To hear Harriet Wheeler plaintively ask me if I know that desire is a terrible thing, the worst she can find, but she relies on hers, framing it as a particularly female experience with “I kicked a boy till he cried,” was liberating. To hear it supported by a man accompanying so attentively was inspiring. This thing men and women have is mostly inexpressible, passionate, wild, and unbridled, which means that we create pain in our midst, and the pain wants expression, adding another layer to the inexpressible fires, till she climaxes.

The thing about vinyl records on a turntable is the ending. “Joy,” right after “My Finest Hour,” is followed by a moment of that wonderful vinyl sound, which is almost indescribable, then a bump, the mechanical wizardry engaging the gears of the turntable, lifting the needle from the turntable to return whence it came, heard aurally through the same speakers as were, moments ago, the rhythms of her joy, surrounding us in warm, vibrant tones.

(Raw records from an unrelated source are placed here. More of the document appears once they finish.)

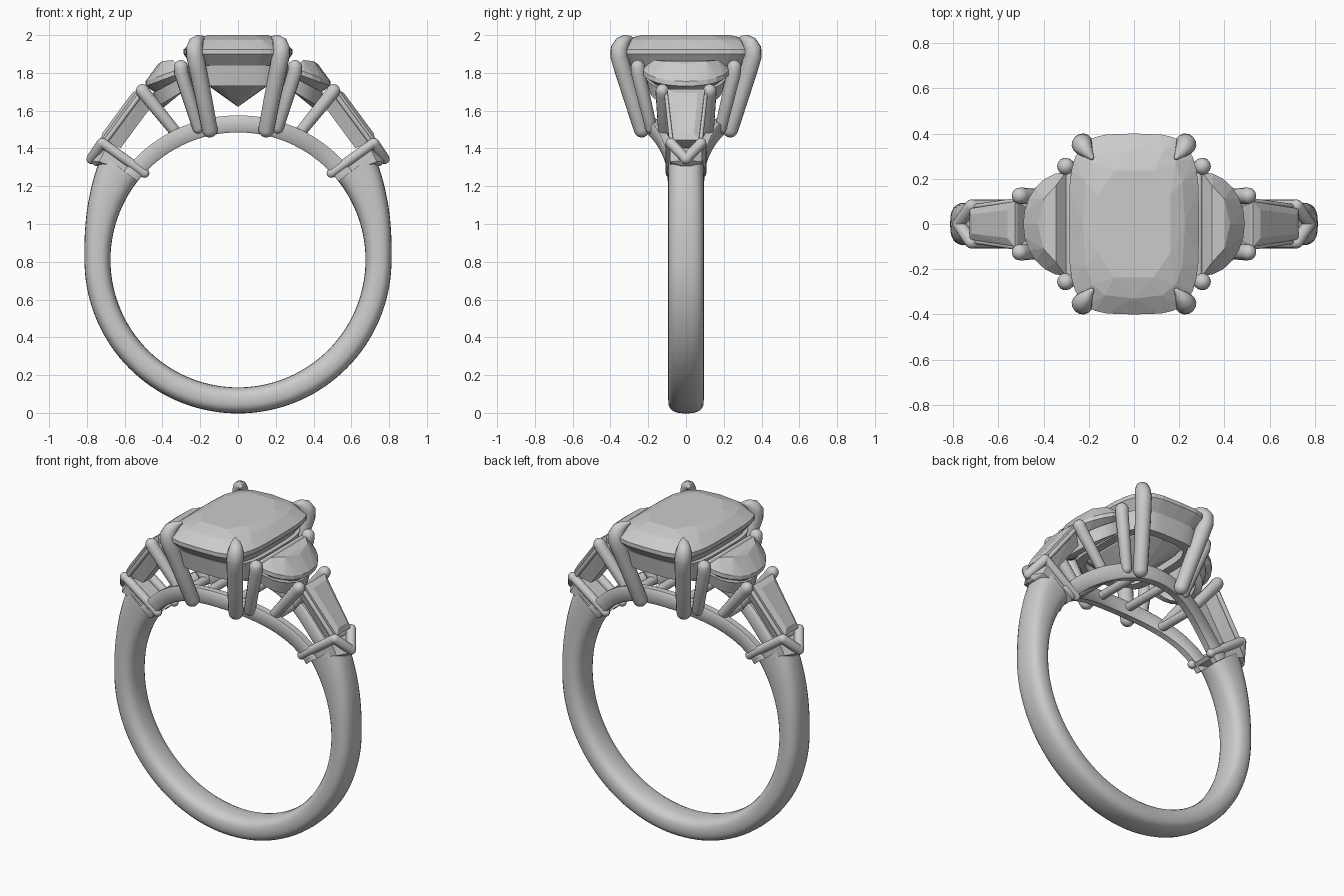
import bpy, bmesh
from math import sin, cos, pi, radians
from mathutils import Vector

cube = bpy.data.objects.get("Cube")
if cube:
    bpy.data.objects.remove(cube, do_unlink=True)

GREY = (0.6, 0.6, 0.6, 1)
metal = bpy.data.materials.new("pale_grey")
metal.use_nodes = True
metal.diffuse_color = GREY
metal.node_tree.nodes["Principled BSDF"].inputs["Base Color"].default_value = GREY


def finish(name, bm, smooth=True, mirror=""):
    """Turn a bmesh into an object, optionally mirrored over x and/or y."""
    bmesh.ops.recalc_face_normals(bm, faces=bm.faces[:])
    mesh = bpy.data.meshes.new(name)
    bm.to_mesh(mesh)
    bm.free()
    mesh.materials.append(metal)
    for p in mesh.polygons:
        p.use_smooth = smooth
    if smooth:
        mesh.set_sharp_from_angle(angle=radians(40))
    ob = bpy.data.objects.new(name, mesh)
    bpy.context.scene.collection.objects.link(ob)
    if mirror:
        mod = ob.modifiers.new("mirror", 'MIRROR')
        mod.use_axis = ("x" in mirror, "y" in mirror, False)
        mod.use_mirror_merge = False
    return ob


def loft(name, rings, closed=False, mirror=""):
    """Skin a sequence of equal-sized rings of points."""
    bm = bmesh.new()
    rows = [[bm.verts.new(p) for p in r] for r in rings]
    n = len(rows[0])
    pairs = list(zip(rows, rows[1:]))
    if closed:
        pairs.append((rows[-1], rows[0]))
    else:
        bm.faces.new(rows[0])
        bm.faces.new(rows[-1])
    for a, b in pairs:
        for i in range(n):
            j = (i + 1) % n
            bm.faces.new((a[i], a[j], b[j], b[i]))
    return finish(name, bm, True, mirror)


def tube(name, path, radii, mirror="", n=14):
    """Round bar with domed ends along a path."""
    pts = [Vector(p) for p in path]
    if not isinstance(radii, (list, tuple)):
        radii = [radii] * len(pts)
    tans = []
    for i in range(len(pts)):
        tans.append((pts[min(i + 1, len(pts) - 1)] - pts[max(i - 1, 0)]).normalized())
    stations = []
    dome = [radians(a) for a in (80, 60, 40, 20)]
    for a in dome:
        stations.append((pts[0] - tans[0] * radii[0] * sin(a), tans[0], radii[0] * cos(a)))
    stations += list(zip(pts, tans, radii))
    for a in reversed(dome):
        stations.append((pts[-1] + tans[-1] * radii[-1] * sin(a), tans[-1], radii[-1] * cos(a)))
    q = tans[0].to_track_quat('Z', 'Y')
    last, rings = tans[0], []
    for c, t, r in stations:
        q = last.rotation_difference(t) @ q
        last = t
        rings.append([c + q @ Vector((r * cos(2 * pi * k / n), r * sin(2 * pi * k / n), 0))
                      for k in range(n)])
    return loft(name, rings, False, mirror)


def gem(name, pts, mirror=""):
    """Faceted stone from the hull of its corner points."""
    bm = bmesh.new()
    for p in pts:
        bm.verts.new(p)
    res = bmesh.ops.convex_hull(bm, input=bm.verts[:])
    loose = [v for v in res["geom_interior"] if isinstance(v, bmesh.types.BMVert)]
    bmesh.ops.delete(bm, geom=loose, context='VERTS')
    return finish(name, bm, False, mirror)


def power(v, e):
    return (abs(v) ** e) * (1 if v >= 0 else -1)


def cushion(a, hx, hy, e=0.53):
    return hx * power(cos(a), e), hy * power(sin(a), e)


def around(count, hx, hy, z, shift=0.0, e=0.53):
    return [(*cushion(2 * pi * (k + shift) / count, hx, hy, e), z) for k in range(count)]


CZ, R = 0.81, 0.675     # finger hole centre height and radius


def polar(r, a, y):
    return (r * cos(a), y, CZ + r * sin(a))


# Shank: rounded section that thickens toward both shoulders
rings = []
for i in range(97):
    deg = -218 + 256 * i / 96
    up = max(0, min(deg, 38)) if deg > -90 else max(0, -180 - deg)
    t = 0.138 + 0.1 * (up / 38) ** 1.7
    ring = []
    for k in range(24):
        u, v = cushion(2 * pi * k / 24, 0.5, 0.094, 0.75)
        ring.append(polar(R + t * (0.5 + u), radians(deg), v))
    rings.append(ring)
loft("shank", rings)

# Gallery: two rails that spread apart over the finger, with cross bars
rings = []
for i in range(41):
    a = radians(38 + 104 * i / 40)
    y = 0.07 + 0.125 * sin(pi * i / 40) ** 2
    rings.append([polar(R + dr, a, y + dy)
                  for dr, dy in ((0, -.02), (.01, -.028), (.08, -.028), (.09, -.02),
                                 (.09, .02), (.08, .028), (.01, .028), (0, .02))])
loft("gallery_rail", rings, mirror="y")
for x, w in ((0.1, 0.18), (0.3, 0.12)):
    tube("gallery_cross_bar", [(x, -w, 1.54 - x * x), (x, w, 1.54 - x * x)], 0.026, "x")

# Basket: rounded band beneath the centre stone
rings = []
for k in range(64):
    a = 2 * pi * k / 64
    xo, yo = cushion(a, 0.27, 0.345)
    xi, yi = cushion(a, 0.215, 0.29)
    rings.append([(xo * .94, yo * .94, 1.73), (xo, yo, 1.84), (xi, yi, 1.84), (xi * .94, yi * .94, 1.73)])
loft("basket", rings, closed=True)

# Centre stone: table, crown, girdle, pavilion and culet
gem("centre_stone",
    around(8, 0.17, 0.25, 2.0, 0.5, 0.7) + around(16, 0.225, 0.33, 1.975, 0, 0.6)
    + around(32, 0.288, 0.40, 1.925) + around(32, 0.288, 0.40, 1.90)
    + around(16, 0.175, 0.25, 1.745) + [(0, 0.05, 1.62), (0, -0.05, 1.62)])

# Main claws, curling over the corners of the centre stone
tube("main_claw",
     [(.15, .235, 1.50), (.18, .285, 1.66), (.213, .335, 1.82), (.227, .354, 1.89),
      (.23, .352, 1.93), (.222, .338, 1.958), (.205, .315, 1.977), (.188, .295, 1.985)],
     [.042, .044, .046, .047, .046, .04, .027, .012], "xy")

# Half-moon side stones
arc = [radians(-90 + 180 * k / 12) for k in range(13)]
moon = [(0.3 + 0.19 * cos(a), 0.23 * sin(a), z - 0.07 * cos(a)) for a in arc for z in (1.80, 1.825)]
moon += [(0.345, s * 0.17, 1.868) for s in (-1, 1)]
moon += [(0.40, s * 0.11, 1.862) for s in (-1, 1)] + [(0.425, 0, 1.845)]
moon += [(0.31, s * 0.10, 1.70) for s in (-1, 1)] + [(0.38, 0, 1.66)]
gem("half_moon_stone", moon, "x")

# Half-moon seat and its straight inner bar
rings = []
for a in arc:
    c, s = cos(a), sin(a)
    rings.append([(0.28 + r * c, (r + 0.045) * s, z - 0.09 * c)
                  for r, z in ((.15, 1.71), (.17, 1.785), (.13, 1.785), (.11, 1.71))])
loft("half_moon_seat", rings, mirror="x")
tube("half_moon_bar", [(.287, -.24, 1.825), (.287, .24, 1.825)], 0.015, "x")

# Small claws beside the half-moons and the tapered stones
tube("half_moon_claw", [(.21, .185, 1.51), (.30, .253, 1.80), (.302, .255, 1.83)],
     [.032, .038, .038], "xy")
tube("taper_claw", [(.305, .115, 1.455), (.495, .125, 1.69), (.505, .125, 1.705)],
     [.03, .036, .036], "xy")

# Tapered side stones lying along the shoulder slope
top, low = Vector((.515, 0, 1.705)), Vector((.715, 0, 1.435))
along = (low - top).normalized()
out = Vector((-along.z, 0, along.x))
taper = []
for end, w, inward in ((top, .10, 1), (low, .068, -1)):
    for s in (-1, 1):
        side = Vector((0, s * w, 0))
        taper += [end + side, end + side + out * 0.015,
                  end + side * .62 + out * 0.03 + along * inward * 0.035,
                  end + side * .6 - out * 0.095 + along * inward * 0.03]
gem("tapered_stone", taper, "x")
tube("tapered_stone_rail",
     [top + Vector((0, .103, 0)) - out * 0.01, low + Vector((0, .075, 0)) - out * 0.01], 0.013, "xy")

# Shoulder collar: two side bars, a chevron at the outside and a solid wedge
tube("collar_bar", [(.495, .082, 1.27), (.715, .082, 1.428)], 0.026, "xy")
tube("collar_chevron", [(.72, .08, 1.428), (.775, 0, 1.345)], 0.028, "xy")
gem("collar_wedge",
    [(x, s * y, z) for s in (-1, 1) for x, y, z in
     ((.49, .085, 1.265), (.51, .085, 1.25), (.70, .085, 1.40), (.735, .085, 1.33),
      (.785, .01, 1.335), (.76, .02, 1.31))], "x")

It is a much more satisfying denouement following our climaxing with her in joy than the clanking of a CD changer within a metal box over there on the shelf or the strict digital silence of file storage devices.

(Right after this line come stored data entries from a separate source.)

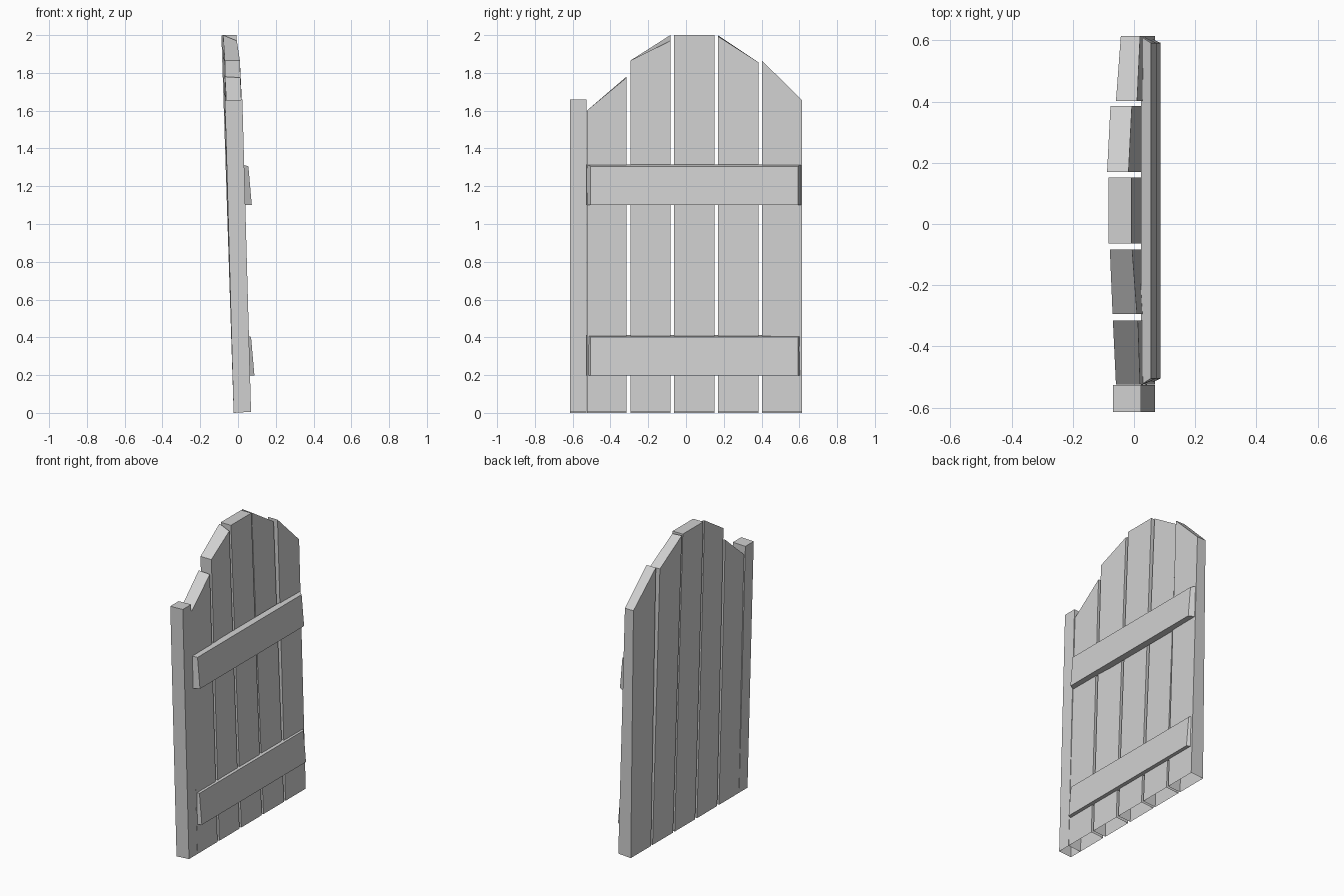
import bpy
import bmesh

default_cube = bpy.data.objects.get("Cube")
if default_cube:
    bpy.data.objects.remove(default_cube, do_unlink=True)

# Single weathered grey for all timber
timber = bpy.data.materials.new("plain_grey_timber")
timber.use_nodes = True
grey = (0.63, 0.63, 0.63, 1)
timber.diffuse_color = grey
timber.node_tree.nodes["Principled BSDF"].inputs["Base Color"].default_value = grey


def make_prism(name, lower_ring, upper_ring, close_bottom):
    """Join two matching rings of corners into a flat-faced solid."""
    bm = bmesh.new()
    lower = [bm.verts.new(corner) for corner in lower_ring]
    upper = [bm.verts.new(corner) for corner in upper_ring]
    count = len(lower)
    for i in range(count):
        j = (i + 1) % count
        bm.faces.new((lower[i], lower[j], upper[j], upper[i]))
    bm.faces.new(upper)
    if close_bottom:
        bm.faces.new(list(reversed(lower)))
    mesh = bpy.data.meshes.new(name)
    bm.to_mesh(mesh)
    bm.free()
    mesh.materials.append(timber)
    part = bpy.data.objects.new(name, mesh)
    bpy.context.collection.objects.link(part)
    return part


def make_board(name, near_y, far_y, near_top, far_top):
    """Leaning upright, open underneath; each top end is (back x, back z, front x, front z)."""
    back, front, front_lift = -0.023, 0.069, 0.006
    lower = [(back, near_y, 0), (front, near_y, front_lift),
             (front, far_y, front_lift), (back, far_y, 0)]
    upper = [(near_top[0], near_y, near_top[1]), (near_top[2], near_y, near_top[3]),
             (far_top[2], far_y, far_top[3]), (far_top[0], far_y, far_top[1])]
    return make_prism(name, lower, upper, close_bottom=False)


# Hinge post
post_top = (-0.069, 1.655, 0.023, 1.658)
make_board("hinge_post", -0.615, -0.527, post_top, post_top)

# Five uneven planks with an arched top
middle_top = (-0.083, 2, -0.008, 2)
make_board("first_plank", -0.525, -0.315,
           (-0.059, 1.6, 0.02, 1.6), (-0.069, 1.78, 0.013, 1.775))
make_board("second_plank", -0.295, -0.083,
           (-0.07, 1.865, 0.01, 1.865), (-0.079, 2, -0.006, 1.97))
make_board("middle_plank", -0.063, 0.152, middle_top, middle_top)
make_board("fourth_plank", 0.17, 0.385,
           (-0.088, 1.998, -0.018, 1.993), (-0.077, 1.855, -0.007, 1.855))
make_board("fifth_plank", 0.402, 0.615,
           (-0.059, 1.865, 0.01, 1.865), (-0.043, 1.655, 0.02, 1.655))


# Cross battens with chamfered ends and upper edge
def make_batten(name, bottom, front_bottom):
    height = 0.205
    near, far, chamfer = -0.526, 0.613, 0.021
    front_top = front_bottom - 0.018
    back_bottom = front_bottom - 0.045
    back_top = front_bottom - 0.05
    rear = [(back_bottom, near, bottom), (back_bottom, far, bottom),
            (back_top, far, bottom + height + 0.01), (back_top, near, bottom + height + 0.01)]
    face = [(front_bottom, near + chamfer, bottom), (front_bottom, far - chamfer, bottom),
            (front_top, far - chamfer, bottom + height), (front_top, near + chamfer, bottom + height)]
    return make_prism(name, rear, face, close_bottom=True)


make_batten("upper_batten", 1.1, 0.073)
make_batten("lower_batten", 0.197, 0.087)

Reading, Writing And Arithmetic achieves climax. Unfortunately, the following productions, although good, do not bear the fruit hoped for by the planting of this first record. Who knows why? Sometimes seeds planted do not bear fruit, no matter how magical they are.


What João Knows

João have you heard about the new theory coming out of Prussia by that Copernicus guy?”

Teixeira, you spend too much time with your head in the clouds, why do you worry about these things?”

“João he says that we have been thinking about the earth and the sun all wrong, that actually it is the sun that is the fulcrum of the universe, and that all the planets and the stars revolve around it.”

“Teixeira, let me put your mind at ease. Think about this astrolabe. No matter where you are, you can just look into the sky, find the angle of that planet there, then go to this almanac and figure out exactly how far north or south you are. I can tell you right now that we are exactly three hundred miles south of Salamanca, right on line for Lisbon. Every one of the calculations in that almanac was done knowing that the earth was the fulcrum of the universe, and that the sun and all the planets orbit around it.

The that’s how you know it is the truth. It just works, every time, whether you believe in it or not”